-- Task objective --
Using the listing that follows, return every line with the word "Matrix".
□ □ □ □
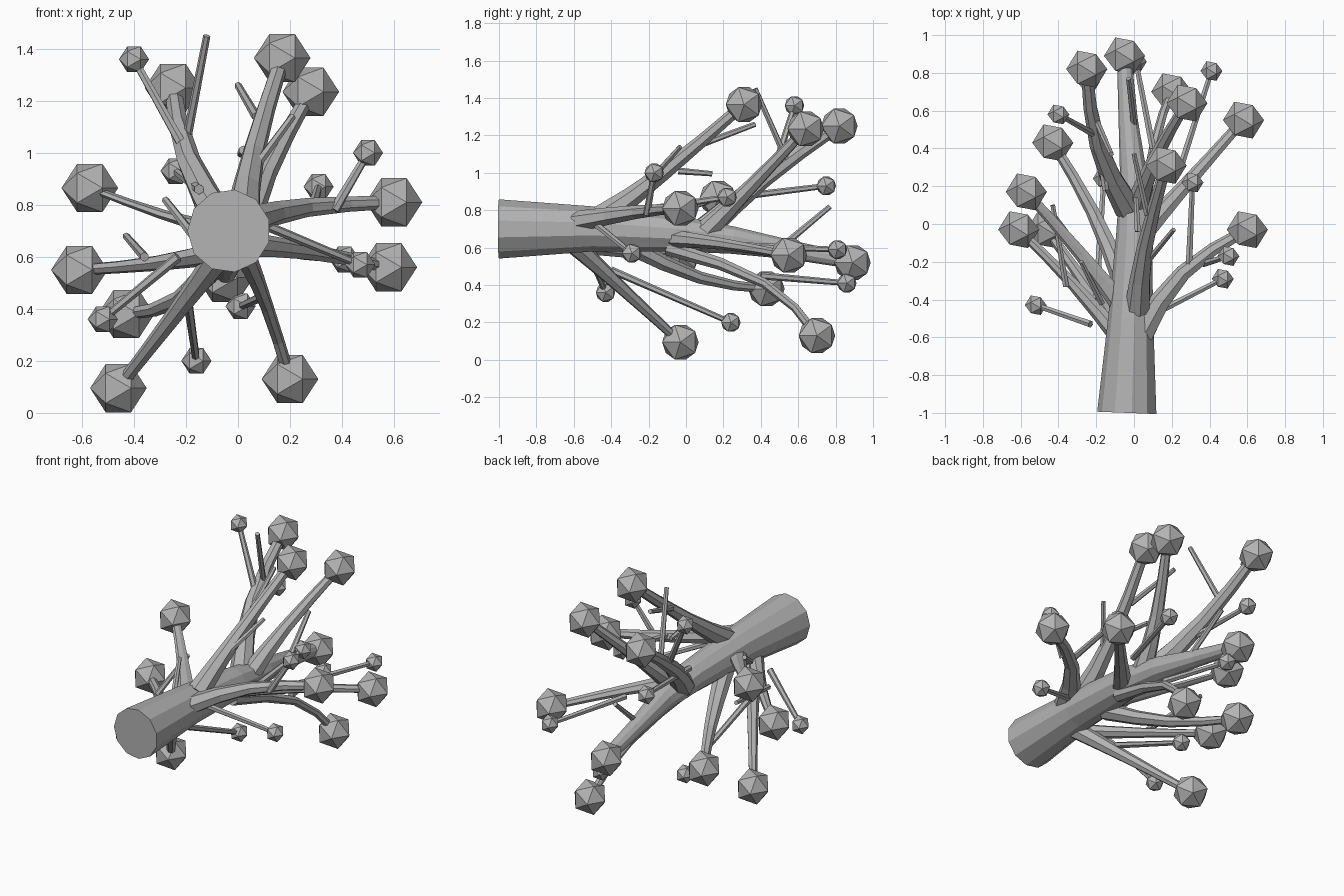
import bpy, bmesh, math
from mathutils import Vector, Matrix

if "Cube" in bpy.data.objects:
    bpy.data.objects.remove(bpy.data.objects["Cube"])

grey = bpy.data.materials.new("bark_grey")
grey.diffuse_color = (0.45, 0.45, 0.45, 1)
grey.use_nodes = True
grey.node_tree.nodes["Principled BSDF"].inputs["Base Color"].default_value = grey.diffuse_color


def finish(bm, name):
    bmesh.ops.recalc_face_normals(bm, faces=bm.faces)
    me = bpy.data.meshes.new(name)
    bm.to_mesh(me)
    bm.free()
    me.materials.append(grey)
    ob = bpy.data.objects.new(name, me)
    bpy.context.collection.objects.link(ob)
    return ob


def tube(name, path, radii, sides, flat=1.0):
    """Tapered faceted tube swept along a path, capped; flat squashes its height."""
    pts = [Vector(p) for p in path]
    bm = bmesh.new()
    rings = []
    for i, p in enumerate(pts):
        t = (pts[min(i + 1, len(pts) - 1)] - pts[max(i - 1, 0)]).normalized()
        u = t.cross(Vector((0, 0, 1))).normalized()
        v = u.cross(t) * flat
        angles = [2 * math.pi * (k + 0.5) / sides for k in range(sides)]
        rings.append([bm.verts.new(p + radii[i] * (u * math.cos(a) + v * math.sin(a)))
                      for a in angles])
    for a, b in zip(rings, rings[1:]):
        for k in range(sides):
            n = (k + 1) % sides
            bm.faces.new((a[k], a[n], b[n], b[k]))
    bm.faces.new(rings[0])
    bm.faces.new(rings[-1])
    return finish(bm, name)


def leaf_ball(name, centre, r):
    """Twenty-sided foliage clump, all turned the same way, with a flat ridge on top."""
    phi = (1 + 5 ** 0.5) / 2
    turn = Matrix.Rotation(math.radians(-31.7), 3, 'Z')
    bm = bmesh.new()
    for s in (-1, 1):
        for q in (-phi, phi):
            for p in ((s, 0, q), (q, s, 0), (0, q, s)):
                bm.verts.new(Vector(centre) + turn @ Vector(p).normalized() * r)
    bmesh.ops.convex_hull(bm, input=bm.verts)
    return finish(bm, name)


# Trunk, lying along y, bending down into its own leaf clump
tube("trunk",
     [(-.035, -1, .70), (-.015, -.5, .70), (.002, -.05, .675), (0, .25, .64), (-.03, .55, .59), (-.05, .87, .53)],
     [.16, .122, .096, .074, .052, .04], 11)
leaf_ball("trunk_leaf", (-.05, .89, .52), .109)

# Main branches: root, bend, tip (tip carries a large leaf clump), thickness, flatness
branches = [
    ((.02, -.45, .76), (.06, -.12, 1.00), (.17, .31, 1.365), 1, 1),
    ((.02, .10, .68), (.11, .34, .92), (.28, .64, 1.235), .9, 1),
    ((-.03, .08, .68), (-.19, .42, .97), (-.25, .82, 1.25), 1.05, 1),
    ((-.05, -.45, .70), (-.28, -.16, .76), (-.57, .17, .865), .85, .5),
    ((.04, -.58, .74), (.26, -.26, .79), (.60, -.03, .81), 1, .85),
    ((.02, -.08, .65), (.27, .20, .62), (.58, .55, .56), .9, .8),
    ((-.06, -.62, .62), (-.32, -.32, .575), (-.61, -.03, .55), .75, .9),
    ((-.06, -.60, .62), (-.24, -.34, .38), (-.46, -.03, .095), .8, 1),
    ((.03, -.10, .60), (.11, .42, .41), (.20, .70, .13), .6, 1),
    ((-.05, -.32, .62), (-.22, .07, .44), (-.43, .43, .38), .85, .9),
]
for i, (a, b, c, w, flat) in enumerate(branches, 1):
    a, b, c = Vector(a), Vector(b), Vector(c)
    q1 = (a + b) / 2 + (b - (a + c) / 2) * .2
    q2 = (b + c) / 2 + (b - (a + c) / 2) * .2
    radii = [max(r * w, .024) for r in (.07, .056, .044, .036, .03)]
    tube(f"branch_{i}", [a, q1, b, q2, c], radii, 7, flat)
    leaf_ball(f"branch_leaf_{i}", c, .109)

# Twigs with small leaf clumps: root, tip
leafy = [
    ((-.22, .48, 1.04), (-.40, .58, 1.36)),
    ((.37, -.21, .78), (.50, -.17, 1.00)),
    ((-.15, .18, .86), (-.24, .75, .93)),
    ((.29, -.24, .80), (.31, .22, .87)),
    ((.06, -.50, .74), (.47, -.29, .57)),
    ((.24, .28, .61), (.41, .81, .59)),
    ((-.23, -.53, .60), (-.52, -.43, .36)),
    ((-.20, -.40, .48), (-.16, .24, .20)),
    ((.10, .40, .45), (.01, .86, .41)),
]
for i, (a, b) in enumerate(leafy, 1):
    tube(f"leafy_twig_{i}", [a, b], [.02, .015], 6)
    leaf_ball(f"twig_leaf_{i}", b, .058)

# Bare twigs: root, tip
bare = [
    ((-.20, .55, 1.04), (-.12, .37, 1.45)),
    ((.07, .05, 1.14), (0, .37, 1.26)),
    ((.02, -.04, 1.01), (.01, .14, .995)),
    ((.07, -.20, .95), (.21, -.03, 1.14)),
    ((0, .53, .62), (-.03, .77, .82)),
    ((-.17, -.42, .68), (-.28, -.20, .82)),
    ((-.36, -.33, .60), (-.43, .10, .68)),
]
for i, (a, b) in enumerate(bare, 1):
    tube(f"bare_twig_{i}", [a, b], [.018, .014], 6)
□ □ □ □
-- Exercise solution --
from mathutils import Vector, Matrix
    turn = Matrix.Rotation(math.radians(-31.7), 3, 'Z')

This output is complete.